…Should you use antibacterial soap or hand sanitizers? No. Are we taking too many antibiotics? Yes.
Hospital pharmacists discovered Dec. 16 that some vials of Pfizer’s COVID-19 vaccines that are supposed to hold five doses actually contain six or seven, The New York Times reported.
The discovery may mean the U.S. supply of the vaccine is more robust than previously thought, but it has also caused confusion over whether to use the extra doses or throw them out, since the extra doses weren’t part of Pfizer’s guidance.
Federal officials have to carefully track the number of vaccine doses to make sure there’s enough for everyone who received an initial dose to receive a second dose three weeks later. The extra vials may complicate that effort, The Hill reported.
A provocative study suggests that certain colds may leave antibodies against the new coronavirus, perhaps explaining why children are more protected than adults.
It’s been a big puzzle of the pandemic: Why are children so much less likely than adults to become infected with the new coronavirus and, if infected, less likely to become ill?
A possible reason may be that many children already have antibodies to other coronaviruses, according to researchers at the Francis Crick Institute in London. About one in five of the colds that plague children are caused by viruses in this family. Antibodies to those viruses may also block SARS-CoV-2, the new coronavirus causing the pandemic.
Cleveland Clinic CEO and Mayo Clinic President say the response to COVID-19 could be as big a disaster as the virus itself.
“The true cost of this epidemic will not be measured in dollars; it will be measured in human lives and human suffering. In the case of cancer alone, our calculations show we can expect a quarter of a million additional preventable deaths annually if normal care does not resume,” they wrote.
“The two Chinese companies were offering a risky proposition: two million home test kits said to detect antibodies for the coronavirus for at least $20 million, take it or leave it.
The asking price was high, the technology was unproven and the money had to be paid upfront. And the buyer would be required to pick up the crate loads of test kits from a facility in China.
Yet British officials took the deal, according to a senior civil servant involved, then confidently promised tests would be available at pharmacies in as little as two weeks.”
Rapid antibody tests “have limited utility” for patients, the World Health Organization warned in an April 8 statement, telling doctors that such tests remained unfit for clinical purposes until they were proved to be accurate and effective.

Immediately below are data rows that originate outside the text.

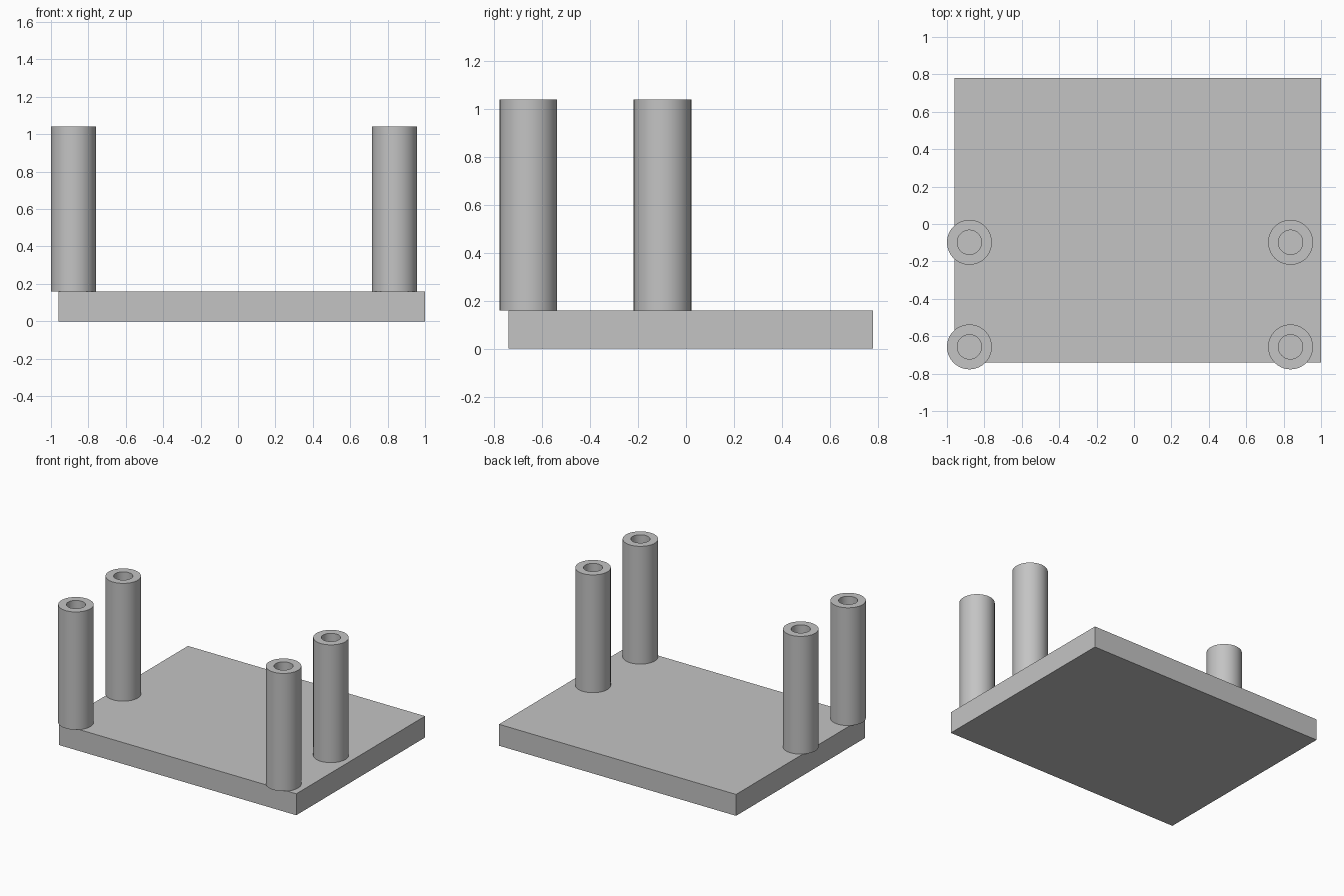
import bpy
import bmesh
import math
from mathutils import Matrix, Vector

if "Cube" in bpy.data.objects:
    bpy.data.objects.remove(bpy.data.objects["Cube"])

# Single plain grey material
grey = bpy.data.materials.new("plain grey")
grey.use_nodes = True
colour = (0.55, 0.55, 0.55, 1)
grey.diffuse_color = colour
grey.node_tree.nodes["Principled BSDF"].inputs["Base Color"].default_value = colour


def add_object(name, bm, location):
    bmesh.ops.recalc_face_normals(bm, faces=bm.faces)
    mesh = bpy.data.meshes.new(name)
    bm.to_mesh(mesh)
    bm.free()
    mesh.materials.append(grey)
    obj = bpy.data.objects.new(name, mesh)
    obj.location = location
    bpy.context.collection.objects.link(obj)
    return obj


# Flat rectangular base plate
bm = bmesh.new()
bmesh.ops.create_cube(bm, size=1, matrix=Matrix.Diagonal((1.96, 1.52, 0.16, 1)))
add_object("base_plate", bm, (0.02, 0.02, 0.08))


def add_post(name, x, y, outer=0.12, inner=0.065, height=0.88):
    """Hollow round post, made by spinning its wall section."""
    bm = bmesh.new()
    section = [(inner, 0), (outer, 0), (outer, height), (inner, height)]
    verts = [bm.verts.new((r, 0, z)) for r, z in section]
    edges = [bm.edges.new((verts[i], verts[i - 1])) for i in range(4)]
    bmesh.ops.spin(bm, geom=verts + edges, cent=Vector(), axis=(0, 0, 1),
                   angle=math.tau, steps=64, use_merge=True)
    bmesh.ops.remove_doubles(bm, verts=bm.verts, dist=0.0001)
    post = add_object(name, bm, (x, y, 0.16))
    bpy.ops.object.select_all(action="DESELECT")
    post.select_set(True)
    bpy.context.view_layer.objects.active = post
    bpy.ops.object.shade_smooth_by_angle(angle=math.radians(30))


# Four hollow posts
for side, x in (("right", -0.88), ("left", 0.837)):
    for end, y in (("front", -0.657), ("middle", -0.098)):
        add_post(f"{end}_{side}_post", x, y)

The world has never faced a hunger emergency like this, experts say. It could double the number of people facing acute hunger to 265 million by the end of this year.
The coronavirus has sometimes been called an equalizer because it has sickened both rich and poor, but when it comes to food, the commonality ends. It is poor people, including large segments of poorer nations, who are now going hungry and facing the prospect of starving.